-- DATA PROVIDED follows --

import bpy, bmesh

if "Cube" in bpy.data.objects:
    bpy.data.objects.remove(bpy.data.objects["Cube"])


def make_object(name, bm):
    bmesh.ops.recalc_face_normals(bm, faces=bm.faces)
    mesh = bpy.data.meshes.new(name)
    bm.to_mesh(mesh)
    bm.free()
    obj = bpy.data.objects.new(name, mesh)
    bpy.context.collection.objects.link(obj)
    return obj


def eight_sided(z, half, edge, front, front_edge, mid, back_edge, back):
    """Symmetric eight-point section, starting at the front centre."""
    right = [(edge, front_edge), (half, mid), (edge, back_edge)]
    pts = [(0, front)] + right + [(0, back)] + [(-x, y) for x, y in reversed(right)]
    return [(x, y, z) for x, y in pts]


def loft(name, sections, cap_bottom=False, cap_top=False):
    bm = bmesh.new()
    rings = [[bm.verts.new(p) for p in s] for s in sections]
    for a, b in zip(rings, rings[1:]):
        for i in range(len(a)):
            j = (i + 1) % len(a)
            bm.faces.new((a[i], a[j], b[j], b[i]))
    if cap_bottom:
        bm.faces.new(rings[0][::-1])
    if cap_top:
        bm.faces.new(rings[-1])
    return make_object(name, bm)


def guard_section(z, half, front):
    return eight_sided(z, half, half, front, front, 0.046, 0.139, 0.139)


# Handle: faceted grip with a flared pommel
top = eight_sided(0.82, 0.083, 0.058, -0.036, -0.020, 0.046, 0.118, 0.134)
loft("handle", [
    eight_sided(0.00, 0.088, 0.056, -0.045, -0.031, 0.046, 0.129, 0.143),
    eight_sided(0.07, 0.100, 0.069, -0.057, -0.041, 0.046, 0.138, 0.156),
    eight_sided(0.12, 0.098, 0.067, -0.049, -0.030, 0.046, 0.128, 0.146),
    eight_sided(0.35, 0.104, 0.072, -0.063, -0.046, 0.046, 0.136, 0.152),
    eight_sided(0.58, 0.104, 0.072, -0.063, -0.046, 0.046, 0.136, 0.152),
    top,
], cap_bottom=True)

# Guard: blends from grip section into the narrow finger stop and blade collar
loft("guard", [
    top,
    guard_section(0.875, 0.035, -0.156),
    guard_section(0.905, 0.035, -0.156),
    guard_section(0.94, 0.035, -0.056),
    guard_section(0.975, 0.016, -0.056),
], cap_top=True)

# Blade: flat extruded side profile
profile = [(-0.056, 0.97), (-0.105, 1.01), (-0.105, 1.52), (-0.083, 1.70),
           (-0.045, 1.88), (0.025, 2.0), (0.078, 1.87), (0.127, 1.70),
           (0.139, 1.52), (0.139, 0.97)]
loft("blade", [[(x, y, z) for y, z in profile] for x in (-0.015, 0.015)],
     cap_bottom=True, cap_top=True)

-- DATA PROVIDED concluded --
-- DATA PROVIDED follows --

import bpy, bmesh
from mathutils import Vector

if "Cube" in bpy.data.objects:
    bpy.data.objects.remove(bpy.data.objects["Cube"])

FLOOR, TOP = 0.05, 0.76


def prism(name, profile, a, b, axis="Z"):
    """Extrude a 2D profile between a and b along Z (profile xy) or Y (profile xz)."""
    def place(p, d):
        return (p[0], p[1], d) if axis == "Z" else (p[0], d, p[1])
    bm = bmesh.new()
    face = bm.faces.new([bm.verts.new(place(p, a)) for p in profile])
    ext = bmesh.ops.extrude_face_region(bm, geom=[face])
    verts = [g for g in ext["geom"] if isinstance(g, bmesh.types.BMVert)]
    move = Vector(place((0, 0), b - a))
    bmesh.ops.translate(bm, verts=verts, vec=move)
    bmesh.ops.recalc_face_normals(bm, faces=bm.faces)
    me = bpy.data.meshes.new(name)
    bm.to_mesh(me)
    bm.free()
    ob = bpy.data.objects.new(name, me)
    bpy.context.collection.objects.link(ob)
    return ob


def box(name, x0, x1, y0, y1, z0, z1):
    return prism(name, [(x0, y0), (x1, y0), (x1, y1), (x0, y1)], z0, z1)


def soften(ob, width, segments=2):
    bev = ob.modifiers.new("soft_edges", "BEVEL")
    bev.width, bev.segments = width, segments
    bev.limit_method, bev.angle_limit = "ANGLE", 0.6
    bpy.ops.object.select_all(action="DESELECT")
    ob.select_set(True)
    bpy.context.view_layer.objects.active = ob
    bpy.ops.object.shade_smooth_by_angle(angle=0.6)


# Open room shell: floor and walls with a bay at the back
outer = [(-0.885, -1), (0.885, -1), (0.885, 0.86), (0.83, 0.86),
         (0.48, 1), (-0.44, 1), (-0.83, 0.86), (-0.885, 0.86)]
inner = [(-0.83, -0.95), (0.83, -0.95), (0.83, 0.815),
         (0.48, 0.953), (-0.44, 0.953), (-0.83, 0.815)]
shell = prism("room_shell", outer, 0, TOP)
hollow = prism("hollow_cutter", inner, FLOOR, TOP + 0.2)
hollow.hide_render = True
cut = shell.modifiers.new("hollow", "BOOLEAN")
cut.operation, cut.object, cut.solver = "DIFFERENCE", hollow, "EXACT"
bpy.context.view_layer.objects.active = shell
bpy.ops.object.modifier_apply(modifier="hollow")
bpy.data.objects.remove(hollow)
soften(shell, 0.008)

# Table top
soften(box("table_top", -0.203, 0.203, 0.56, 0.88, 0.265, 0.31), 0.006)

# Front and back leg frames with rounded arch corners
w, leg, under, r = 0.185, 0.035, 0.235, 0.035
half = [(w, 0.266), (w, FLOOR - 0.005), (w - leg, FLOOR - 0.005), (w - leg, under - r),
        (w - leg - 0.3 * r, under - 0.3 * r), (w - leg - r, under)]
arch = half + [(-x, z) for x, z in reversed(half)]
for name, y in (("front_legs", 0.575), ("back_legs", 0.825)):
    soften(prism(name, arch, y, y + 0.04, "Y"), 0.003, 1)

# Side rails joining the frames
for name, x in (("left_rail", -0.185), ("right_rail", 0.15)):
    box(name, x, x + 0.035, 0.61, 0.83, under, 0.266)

-- DATA PROVIDED concluded --
-- DATA PROVIDED follows --

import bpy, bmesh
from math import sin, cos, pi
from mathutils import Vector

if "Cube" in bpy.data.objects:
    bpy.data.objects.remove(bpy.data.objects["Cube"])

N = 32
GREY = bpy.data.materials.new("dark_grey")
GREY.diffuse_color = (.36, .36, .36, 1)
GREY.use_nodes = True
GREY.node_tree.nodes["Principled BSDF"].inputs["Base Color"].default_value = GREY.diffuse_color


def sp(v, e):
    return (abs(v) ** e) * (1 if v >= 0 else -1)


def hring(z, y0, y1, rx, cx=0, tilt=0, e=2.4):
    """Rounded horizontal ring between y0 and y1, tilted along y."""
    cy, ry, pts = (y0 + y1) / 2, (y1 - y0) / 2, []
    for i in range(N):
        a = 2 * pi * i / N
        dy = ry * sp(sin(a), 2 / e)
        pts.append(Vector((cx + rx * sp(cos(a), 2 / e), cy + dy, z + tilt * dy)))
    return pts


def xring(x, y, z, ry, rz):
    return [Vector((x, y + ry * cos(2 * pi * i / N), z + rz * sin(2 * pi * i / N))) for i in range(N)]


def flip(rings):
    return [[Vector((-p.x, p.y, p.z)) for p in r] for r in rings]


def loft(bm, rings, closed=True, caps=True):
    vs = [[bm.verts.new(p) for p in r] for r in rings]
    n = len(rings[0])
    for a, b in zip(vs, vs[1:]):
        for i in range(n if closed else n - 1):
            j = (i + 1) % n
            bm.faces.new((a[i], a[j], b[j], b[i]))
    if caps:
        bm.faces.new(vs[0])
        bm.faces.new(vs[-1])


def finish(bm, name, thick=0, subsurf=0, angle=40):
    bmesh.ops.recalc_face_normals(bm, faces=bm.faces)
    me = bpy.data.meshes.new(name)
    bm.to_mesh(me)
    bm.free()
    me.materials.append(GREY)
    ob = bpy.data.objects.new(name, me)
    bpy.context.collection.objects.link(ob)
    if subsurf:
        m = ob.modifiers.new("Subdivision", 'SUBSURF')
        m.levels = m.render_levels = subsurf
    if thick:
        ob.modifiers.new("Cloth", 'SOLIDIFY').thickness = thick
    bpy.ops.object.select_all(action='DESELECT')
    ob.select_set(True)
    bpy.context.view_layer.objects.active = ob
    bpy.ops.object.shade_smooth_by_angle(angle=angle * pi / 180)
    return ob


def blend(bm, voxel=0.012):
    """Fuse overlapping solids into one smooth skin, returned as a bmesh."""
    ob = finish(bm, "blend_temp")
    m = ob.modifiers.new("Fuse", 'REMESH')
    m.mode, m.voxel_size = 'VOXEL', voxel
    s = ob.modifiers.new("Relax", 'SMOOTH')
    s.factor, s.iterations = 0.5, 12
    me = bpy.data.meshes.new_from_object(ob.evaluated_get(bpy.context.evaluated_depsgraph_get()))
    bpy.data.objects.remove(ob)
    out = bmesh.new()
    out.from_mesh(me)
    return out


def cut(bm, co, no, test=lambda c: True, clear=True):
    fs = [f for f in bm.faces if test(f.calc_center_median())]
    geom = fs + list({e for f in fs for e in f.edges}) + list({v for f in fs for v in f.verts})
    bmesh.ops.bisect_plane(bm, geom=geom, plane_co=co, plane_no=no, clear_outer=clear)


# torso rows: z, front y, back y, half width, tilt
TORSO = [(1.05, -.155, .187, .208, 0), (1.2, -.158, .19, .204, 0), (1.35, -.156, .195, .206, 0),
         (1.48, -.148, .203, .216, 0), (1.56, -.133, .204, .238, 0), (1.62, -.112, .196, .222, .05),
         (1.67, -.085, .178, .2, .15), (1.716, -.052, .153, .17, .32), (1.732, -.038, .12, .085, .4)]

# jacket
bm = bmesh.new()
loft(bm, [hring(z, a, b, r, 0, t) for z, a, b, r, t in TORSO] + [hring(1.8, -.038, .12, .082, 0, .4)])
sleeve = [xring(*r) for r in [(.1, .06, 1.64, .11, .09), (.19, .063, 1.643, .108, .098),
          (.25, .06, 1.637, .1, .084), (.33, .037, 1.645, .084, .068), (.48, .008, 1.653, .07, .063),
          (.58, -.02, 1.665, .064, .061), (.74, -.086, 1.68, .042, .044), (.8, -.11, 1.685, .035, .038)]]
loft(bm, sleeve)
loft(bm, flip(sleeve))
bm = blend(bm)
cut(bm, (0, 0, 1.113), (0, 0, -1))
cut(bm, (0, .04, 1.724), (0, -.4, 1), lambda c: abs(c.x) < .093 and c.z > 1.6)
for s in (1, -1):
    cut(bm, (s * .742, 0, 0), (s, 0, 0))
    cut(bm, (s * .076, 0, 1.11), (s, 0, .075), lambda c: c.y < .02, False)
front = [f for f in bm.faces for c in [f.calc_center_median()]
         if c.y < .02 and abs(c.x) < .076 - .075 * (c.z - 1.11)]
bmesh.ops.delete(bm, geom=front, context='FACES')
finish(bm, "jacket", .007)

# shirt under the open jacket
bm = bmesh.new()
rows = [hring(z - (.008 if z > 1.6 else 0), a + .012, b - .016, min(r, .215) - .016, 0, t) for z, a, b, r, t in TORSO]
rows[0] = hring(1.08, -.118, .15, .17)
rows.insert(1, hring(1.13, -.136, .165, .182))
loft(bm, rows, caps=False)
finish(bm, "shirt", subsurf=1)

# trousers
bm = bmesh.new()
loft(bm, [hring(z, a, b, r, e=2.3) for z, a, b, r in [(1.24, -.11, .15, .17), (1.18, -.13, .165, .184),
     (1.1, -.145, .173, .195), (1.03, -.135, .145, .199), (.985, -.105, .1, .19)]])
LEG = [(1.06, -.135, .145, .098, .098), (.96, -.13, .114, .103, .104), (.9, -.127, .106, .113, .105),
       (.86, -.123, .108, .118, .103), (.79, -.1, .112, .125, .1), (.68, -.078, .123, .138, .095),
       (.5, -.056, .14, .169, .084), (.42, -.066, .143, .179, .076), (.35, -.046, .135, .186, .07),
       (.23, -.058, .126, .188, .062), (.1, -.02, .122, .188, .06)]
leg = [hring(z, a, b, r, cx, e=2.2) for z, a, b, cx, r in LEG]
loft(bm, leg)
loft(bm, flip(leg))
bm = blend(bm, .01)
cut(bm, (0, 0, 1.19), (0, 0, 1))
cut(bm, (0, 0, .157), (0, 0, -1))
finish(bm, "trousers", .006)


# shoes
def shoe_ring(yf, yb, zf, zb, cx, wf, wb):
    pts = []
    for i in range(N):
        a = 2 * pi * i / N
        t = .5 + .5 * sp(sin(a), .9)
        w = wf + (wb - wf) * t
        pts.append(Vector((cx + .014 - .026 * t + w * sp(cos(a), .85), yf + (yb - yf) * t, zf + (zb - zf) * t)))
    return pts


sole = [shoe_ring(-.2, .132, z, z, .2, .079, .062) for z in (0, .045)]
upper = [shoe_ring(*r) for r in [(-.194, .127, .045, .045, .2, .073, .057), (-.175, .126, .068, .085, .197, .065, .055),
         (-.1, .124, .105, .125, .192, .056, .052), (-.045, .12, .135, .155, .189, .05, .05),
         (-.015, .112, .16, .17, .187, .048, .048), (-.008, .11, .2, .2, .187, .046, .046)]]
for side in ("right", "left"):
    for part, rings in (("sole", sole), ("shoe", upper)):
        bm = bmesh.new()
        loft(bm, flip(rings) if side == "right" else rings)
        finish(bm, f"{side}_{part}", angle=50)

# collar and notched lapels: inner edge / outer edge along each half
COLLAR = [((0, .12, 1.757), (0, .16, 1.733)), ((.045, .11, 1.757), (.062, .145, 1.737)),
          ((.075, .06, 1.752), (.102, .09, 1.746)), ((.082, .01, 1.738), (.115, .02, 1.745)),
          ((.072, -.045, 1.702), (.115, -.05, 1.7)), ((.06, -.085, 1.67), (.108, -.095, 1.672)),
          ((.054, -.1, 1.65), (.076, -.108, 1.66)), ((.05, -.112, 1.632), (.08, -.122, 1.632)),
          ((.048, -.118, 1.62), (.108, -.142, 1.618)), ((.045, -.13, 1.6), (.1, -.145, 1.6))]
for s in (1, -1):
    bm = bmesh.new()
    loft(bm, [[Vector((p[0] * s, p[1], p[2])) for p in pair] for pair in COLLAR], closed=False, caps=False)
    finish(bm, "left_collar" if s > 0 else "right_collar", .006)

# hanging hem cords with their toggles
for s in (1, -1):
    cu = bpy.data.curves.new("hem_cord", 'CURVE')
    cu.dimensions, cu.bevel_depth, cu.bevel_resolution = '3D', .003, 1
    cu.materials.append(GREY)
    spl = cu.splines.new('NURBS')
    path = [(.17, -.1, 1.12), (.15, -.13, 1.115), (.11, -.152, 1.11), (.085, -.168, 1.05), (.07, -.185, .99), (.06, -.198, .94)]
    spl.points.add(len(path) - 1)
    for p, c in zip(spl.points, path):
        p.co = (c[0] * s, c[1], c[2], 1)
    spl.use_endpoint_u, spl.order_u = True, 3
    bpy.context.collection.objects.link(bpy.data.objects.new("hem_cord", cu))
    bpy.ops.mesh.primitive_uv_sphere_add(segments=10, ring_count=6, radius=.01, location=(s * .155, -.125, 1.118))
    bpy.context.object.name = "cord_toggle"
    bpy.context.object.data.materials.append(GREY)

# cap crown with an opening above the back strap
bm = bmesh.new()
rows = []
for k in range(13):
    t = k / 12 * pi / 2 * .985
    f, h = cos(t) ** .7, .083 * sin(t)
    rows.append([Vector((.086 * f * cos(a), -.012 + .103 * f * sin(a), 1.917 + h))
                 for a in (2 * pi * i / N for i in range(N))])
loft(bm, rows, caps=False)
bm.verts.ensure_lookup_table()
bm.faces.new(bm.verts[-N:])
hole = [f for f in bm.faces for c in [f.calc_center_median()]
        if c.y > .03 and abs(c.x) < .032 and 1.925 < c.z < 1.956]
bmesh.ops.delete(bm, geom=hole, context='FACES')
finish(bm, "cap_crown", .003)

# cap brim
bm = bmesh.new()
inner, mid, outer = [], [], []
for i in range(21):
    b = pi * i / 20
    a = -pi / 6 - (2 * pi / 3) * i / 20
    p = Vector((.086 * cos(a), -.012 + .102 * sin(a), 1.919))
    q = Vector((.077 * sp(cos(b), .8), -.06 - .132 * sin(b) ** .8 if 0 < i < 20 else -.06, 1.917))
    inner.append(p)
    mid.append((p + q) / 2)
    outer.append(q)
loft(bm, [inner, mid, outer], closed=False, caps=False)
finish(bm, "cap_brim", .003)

-- DATA PROVIDED concluded --

WHAT YOU HAVE TO DO.
Beginning at the line with "# Open room" and ending at the line with "hollow.hide_render = True", reproduce each line of the data above exactly, and add no other lines.

ANSWER SPACE.
# Open room shell: floor and walls with a bay at the back
outer = [(-0.885, -1), (0.885, -1), (0.885, 0.86), (0.83, 0.86),
         (0.48, 1), (-0.44, 1), (-0.83, 0.86), (-0.885, 0.86)]
inner = [(-0.83, -0.95), (0.83, -0.95), (0.83, 0.815),
         (0.48, 0.953), (-0.44, 0.953), (-0.83, 0.815)]
shell = prism("room_shell", outer, 0, TOP)
hollow = prism("hollow_cutter", inner, FLOOR, TOP + 0.2)
hollow.hide_render = True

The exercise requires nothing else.